“In other words they stole us, they owned us, they worked us and they owe us and they must pay reparations for that,” he said, referring to “all of those people who benefited from the slave trade that saw millions of Africans taken from the continent to foreign shores to work under cruel conditions without pay.
“…The time has come for our people to gain reparations, step by step, one by one, but we would win. As the Guyanese poet, Martin Carter says ‘Reparations time is now and if I don’t see it, my children will see it’ but we are certain that our people would win,” Thomas concluded.
Such a repair can take multiple forms to be decided by the injured party, the lawyer said, listing monetary awards, scholarships, developmental assistance, and medical attention as some examples.
Protester, Marcella Dublin said she took up the cause in representation of the youth.
“…Oftentimes we think that this fight should be the senior persons, we leave it up to the senior persons, so I want to encourage young persons to be a part of the reparations fight. It is too long that Britain has just been acknowledging the atrocities that they have put Africans and the indigenous people of the Caribbean through and we say no more in acknowledging it, we want reparations, we want an apology and we need compensation for it,” the young woman said.
Concerned citizen, Ideisha Jackson told SEARCHLIGHT, “We are thinking that the persons, which is the royal family, have benefited tremendously from the wealth that they stole from Africa, as well as the persons that they robbed and plundered from Africa and we are seeking an apology, we are seeking compensation for the wrong that they have done and the return of all artefacts and all gold and diamonds that they stole many years ago.”

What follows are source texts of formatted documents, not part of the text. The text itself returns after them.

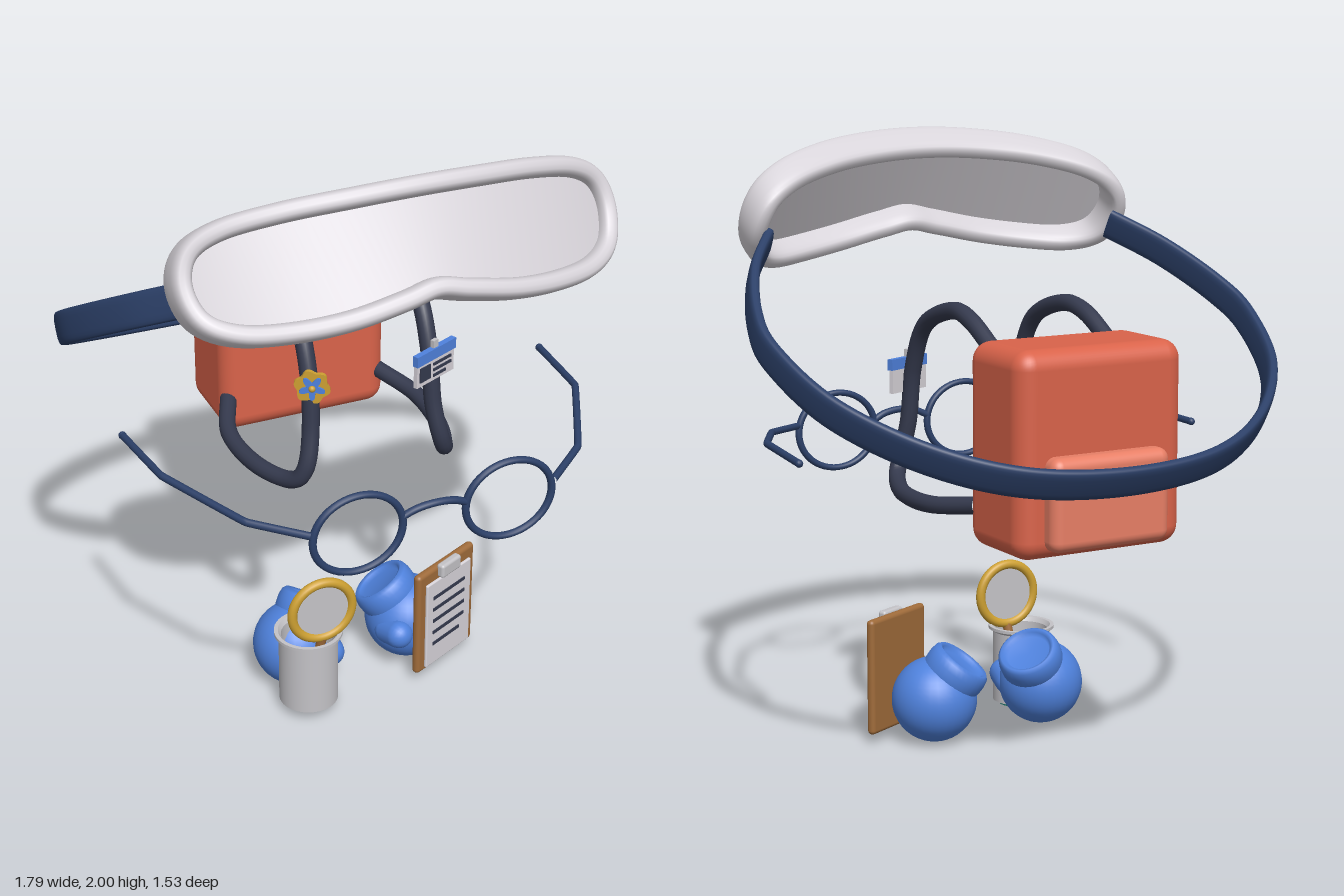
import * as THREE from 'three';
import { RoundedBoxGeometry } from 'three/addons/geometries/RoundedBoxGeometry.js';

const mat = (name, color, side = THREE.FrontSide) => {
  const m = new THREE.MeshStandardMaterial({ color, side });
  m.name = name;
  return m;
};
const V = (x, y, z) => new THREE.Vector3(x, y, z);
const spline = (pts, closed = false, tension = 0.5) =>
  new THREE.CatmullRomCurve3(pts, closed, 'catmullrom', tension);

// Sweeps a rounded section (half width a, half height b along axis) along points
function sweep(pts, axis, a, b, closed, power, sides = 20) {
  const n = pts.length, pos = [], idx = [];
  const soft = (v) => Math.sign(v) * Math.abs(v) ** power;
  pts.forEach((p, i) => {
    const prev = closed ? pts[(i + n - 1) % n] : pts[Math.max(i - 1, 0)];
    const next = closed ? pts[(i + 1) % n] : pts[Math.min(i + 1, n - 1)];
    const side = next.clone().sub(prev).cross(axis).normalize();
    for (let j = 0; j < sides; j++) {
      const t = (j / sides) * Math.PI * 2;
      const q = p.clone().addScaledVector(side, a * soft(Math.cos(t))).addScaledVector(axis, b * soft(Math.sin(t)));
      pos.push(q.x, q.y, q.z);
    }
  });
  for (let i = 0; i < (closed ? n : n - 1); i++) for (let j = 0; j < sides; j++) {
    const k = (j + 1) % sides, i0 = i * sides, i1 = ((i + 1) % n) * sides;
    idx.push(i0 + j, i1 + j, i0 + k, i1 + j, i1 + k, i0 + k);
  }
  return indexed(pos, idx);
}
function indexed(pos, idx) {
  const g = new THREE.BufferGeometry();
  g.setAttribute('position', new THREE.Float32BufferAttribute(pos, 3));
  g.setIndex(idx);
  g.computeVertexNormals();
  return g;
}
// Scalloped plate
function flower(radius, wave, petals, depth) {
  const pts = [];
  for (let i = 0; i < 72; i++) {
    const t = (i / 72) * Math.PI * 2, r = radius + wave * Math.cos(petals * t + Math.PI / 2);
    pts.push(new THREE.Vector2(r * Math.cos(t), r * Math.sin(t)));
  }
  return new THREE.ExtrudeGeometry(new THREE.Shape(pts), { depth, bevelEnabled: false });
}

export function createModel() {
  const pale = mat('pale grey', 0xd8d4da, THREE.DoubleSide), steel = mat('steel grey', 0xc4c3c7, THREE.DoubleSide);
  const navy = mat('navy', 0x2c4068), charcoal = mat('charcoal', 0x353a4e);
  const orange = mat('orange', 0xd9634a), coral = mat('coral', 0xe87f66);
  const blue = mat('blue', 0x4f82dd), brown = mat('brown', 0x9f6b3a);
  const gold = mat('gold', 0xcda032), teal = mat('teal', 0x2fa592);

  const root = new THREE.Group();
  const group = (name, x = 0, y = 0, z = 0, ry = 0) => {
    const g = new THREE.Group();
    g.name = name;
    g.position.set(x, y, z);
    g.rotation.y = ry;
    root.add(g);
    return g;
  };
  const add = (parent, name, geo, m, x = 0, y = 0, z = 0) => {
    const mesh = new THREE.Mesh(geo, m);
    mesh.name = name;
    mesh.position.set(x, y, z);
    parent.add(mesh);
    return mesh;
  };
  const box = (w, h, d) => new THREE.BoxGeometry(w, h, d);
  const rbox = (w, h, d, r) => new RoundedBoxGeometry(w, h, d, 5, r);

  // Goggles, tipped back by 30 degrees: x, height and forward in their own frame
  const goggles = group('goggles');
  const S = 0.5, C = Math.sqrt(0.75);
  const tip = (x, u, f) => V(x, C * u + S * f, C * f - S * u);
  const wrap = (x) => 1.44 - 0.44 * x * x;
  const half = [[0.65, 1.36], [0.56, 1.405], [0.4, 1.42], [0.2, 1.422]];
  const low = [[0.65, 1.165], [0.56, 1.105], [0.42, 1.082], [0.26, 1.083], [0.1, 1.108]];
  const flip = (a) => a.map(([x, u]) => [-x, u]).reverse();
  const outline = [[0.68, 1.27], ...half, [0, 1.423], ...flip(half), [-0.68, 1.27],
    ...flip(low).reverse(), [0, 1.128], ...[...low].reverse()];
  const loop = spline(outline.map(([x, u]) => V(x, u, 0)), true).getPoints(160).slice(0, 160);
  add(goggles, 'goggleFrame',
    sweep(loop.map((p) => tip(p.x, p.y, wrap(p.x))), tip(0, 0, 1), 0.032, 0.072, true, 0.7), pale);

  // Curved lens: strips joining the upper and lower edge
  const top = spline(outline.slice(0, 11).map(([x, u]) => V(x, u, 0))).getPoints(80);
  const bottom = spline([...outline.slice(10), outline[0]].map(([x, u]) => V(x, u, 0))).getPoints(80).reverse();
  const lp = [], li = [];
  top.forEach((t, i) => {
    for (const p of [t, bottom[i]]) lp.push(...tip(p.x, p.y, wrap(p.x) + 0.02).toArray());
    if (i < 80) li.push(2 * i, 2 * i + 2, 2 * i + 1, 2 * i + 1, 2 * i + 2, 2 * i + 3);
  });
  add(goggles, 'goggleLens', indexed(lp, li), pale);

  // Head strap
  const sp = [[0.65, 0.4], [0.77, 0.24], [0.855, 0.04], [0.87, -0.12], [0.79, -0.36], [0.59, -0.57], [0.33, -0.7]];
  const strapPts = [...sp, [0, -0.74], ...flip(sp)].map(([x, z]) => V(x, 1.012 + (z + 0.74) * 0.568, z));
  add(goggles, 'headStrap',
    sweep(spline(strapPts).getSpacedPoints(120), V(0, 0.87, -0.494), 0.018, 0.053, false, 0.6), navy);

  // Backpack
  const pack = group('backpack');
  add(pack, 'packBody', rbox(0.59, 0.64, 0.33, 0.06), orange, 0, 1.08, -0.435);
  add(pack, 'packPocket', rbox(0.42, 0.29, 0.13, 0.035), coral, 0, 0.935, -0.592);
  for (const s of [1, -1]) {
    const path = [[0.21, 1.36, -0.3], [0.21, 1.44, -0.15], [0.205, 1.456, -0.02], [0.205, 1.39, 0.16],
      [0.205, 1.24, 0.245], [0.21, 1.06, 0.272], [0.235, 0.93, 0.288], [0.27, 0.872, 0.24],
      [0.325, 0.857, 0.08], [0.335, 0.862, -0.12], [0.27, 0.885, -0.3]].map(([x, y, z]) => V(s * x, y, z));
    add(pack, 'shoulderStrap', new THREE.TubeGeometry(spline(path), 90, 0.028, 14), charcoal);
  }

  // Name card pinned to a strap
  const card = group('nameCard', 0.203, 1.215, 0.287, 0.43);
  add(card, 'cardBase', box(0.178, 0.11, 0.014), pale, 0, -0.003, 0);
  add(card, 'cardHeader', box(0.186, 0.036, 0.02), blue, 0, 0.037, 0.002);
  add(card, 'cardPhoto', box(0.05, 0.05, 0.006), charcoal, -0.052, -0.017, 0.008);
  for (const [w, y] of [[0.085, 0], [0.085, -0.02], [0.06, -0.04]])
    add(card, 'cardLine', box(w, 0.009, 0.006), charcoal, 0.03 - (0.085 - w) / 2, y, 0.008);
  add(card, 'cardClip', box(0.022, 0.03, 0.014), steel, 0, 0.065, 0);

  // Flower badge pinned to the other strap
  const badge = group('flowerBadge', -0.205, 1.215, 0.275, -0.43);
  add(badge, 'badgePlate', flower(0.053, 0.005, 6, 0.014), gold);
  add(badge, 'badgeFlower', flower(0.03, 0.012, 5, 0.008), blue, 0, 0, 0.014);
  add(badge, 'badgeCentre', new THREE.SphereGeometry(0.011, 12, 8), gold, 0, 0, 0.022);

  // Spectacles
  const specs = group('spectacles');
  for (const s of [1, -1]) {
    add(specs, 'lensRing', new THREE.TorusGeometry(0.146, 0.012, 12, 56), navy, s * 0.25, 0.957, 0.73)
      .scale.set(1, 0.9, 1);
    const arm = [[0.4, 0.985, 0.73], [0.556, 0.998, 0.6], [0.71, 1.024, 0.295], [0.735, 1.012, 0]]
      .map(([x, y, z]) => V(s * x, y, z));
    add(specs, 'templeArm', new THREE.TubeGeometry(spline(arm, false, 0.05), 60, 0.012, 10), navy);
    add(specs, 'armTip', new THREE.SphereGeometry(0.013, 12, 8), navy, s * 0.735, 1.012, 0);
  }
  const bridge = spline([V(-0.105, 0.98, 0.73), V(-0.06, 1, 0.735), V(0, 1.008, 0.738), V(0.06, 1, 0.735), V(0.105, 0.98, 0.73)]);
  add(specs, 'bridge', new THREE.TubeGeometry(bridge, 30, 0.012, 10), navy);

  // Mittens with cuffs leaning inward
  for (const s of [1, -1]) {
    const hand = group(s > 0 ? 'leftMitten' : 'rightMitten', s * 0.205, 0.145, 0.112);
    add(hand, 'palm', new THREE.SphereGeometry(0.142, 32, 24), blue);
    const axis = V(-s * 0.5, 0.8, -0.3).normalize();
    const profile = [[0, 0.145], [0.072, 0.145], [0.08, 0.16], [0.092, 0.166], [0.103, 0.155], [0.108, 0.13], [0.107, 0.1], [0.1, 0.08]]
      .map(([r, y]) => new THREE.Vector2(r, y)).reverse();
    add(hand, 'cuff', new THREE.LatheGeometry(profile, 36), blue)
      .quaternion.setFromUnitVectors(V(0, 1, 0), axis);
    const thumb = add(hand, 'thumb', new THREE.CapsuleGeometry(0.048, 0.06, 8, 18), blue, -s * 0.085, 0.005, 0.085);
    thumb.quaternion.setFromUnitVectors(V(0, 1, 0), V(s * 0.2, 0.25, 1).normalize());
  }

  // Open can with a coloured base
  const can = group('can', -0.223, 0, 0.272);
  const wall = [[0.098, 0.04], [0.098, 0.285], [0.113, 0.295], [0.113, 0.305], [0.1, 0.305], [0.09, 0.29], [0.09, 0.04], [0.098, 0.04]];
  for (let i = 0; i + 1 < wall.length; i++)
    add(can, 'canWall', new THREE.LatheGeometry([wall[i], wall[i + 1]].map(([r, y]) => new THREE.Vector2(r, y)), 40), steel);
  add(can, 'canBase', new THREE.CylinderGeometry(0.092, 0.08, 0.03, 40), teal, 0, 0.043, 0);

  // Magnifier standing in the can
  const glass = group('magnifier', -0.195, 0.405, 0.322);
  add(glass, 'magnifierRing', new THREE.TorusGeometry(0.104, 0.016, 14, 48), gold);
  add(glass, 'magnifierLens', new THREE.CylinderGeometry(0.1, 0.1, 0.01, 40), steel).rotation.x = Math.PI / 2;
  const grip = new THREE.LineCurve3(V(0, -0.105, 0), V(-0.02, -0.34, -0.05));
  add(glass, 'magnifierHandle', new THREE.TubeGeometry(grip, 4, 0.016, 14), brown);

  // Clipboard
  const board = group('clipboard', 0.283, 0.23, 0.235, 0.45);
  add(board, 'boardPanel', rbox(0.295, 0.39, 0.03, 0.014), brown);
  add(board, 'paper', rbox(0.232, 0.33, 0.012, 0.005), pale, 0.003, -0.015, 0.018);
  for (let i = 0; i < 5; i++)
    add(board, 'paperLine', box(i === 4 ? 0.14 : 0.165, 0.012, 0.006), charcoal, i === 4 ? -0.012 : 0, 0.088 - i * 0.046, 0.024);
  add(board, 'boardClip', rbox(0.1, 0.05, 0.03, 0.01), steel, 0, 0.178, 0.022);

  return root;
}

They stood to bring awareness, she said, and it is a continuous fight and not simply a “today” event.
“We’re asking that you pay for the loss of life, we’re asking that you pay for the emotional damage, the post traumatic stress syndrome that we still have facing today,” Jackson said.
She noted that in the Caribbean “persons have reached the limit – we no longer going to be docile peasants and say okay we welcome you Queen and King of England and your descendants no. You need to know that what you did was wrong. You need to know that the wealth that you have sitting on and your castles and all your wealth was acquired through an atrocity, through a genocide, through a holocaust, and you need to admit and correct that wrong.”
Lawyer, Jospeh Delves’ sign stated: “You stole us, you sold us, you owe us reparations”.
Delves said that he stood “to draw to the attention of the British monarchy and the British Government that these issues haven’t been forgotten.”
He noted that they have nothing personally against the couple.
“This is business because slavery was big business right? And they built up their country on the backs of slaves, they enriched themselves and underdeveloped us,” he commented.
He also argued, “we’re in the third or fourth or fifth world, they are highly developed and a large part of that is because they sucked the wealth out of this country and other countries on the backs of slaves. It’s blood money – so it’s what reparations is all about, recompense, compensation. I know that they are fighting it, they don’t want to talk about it, they circle around it, but it has to be done. It’s equity.”
This is not the first of the Platinum Jubilee visits to the Caribbean that have met with protests.
One month ago the Duke and Duchess of Cambridge, Prince William and his wife Katherine, visited Jamaica amidst protests where persons demanded an apology and reparations.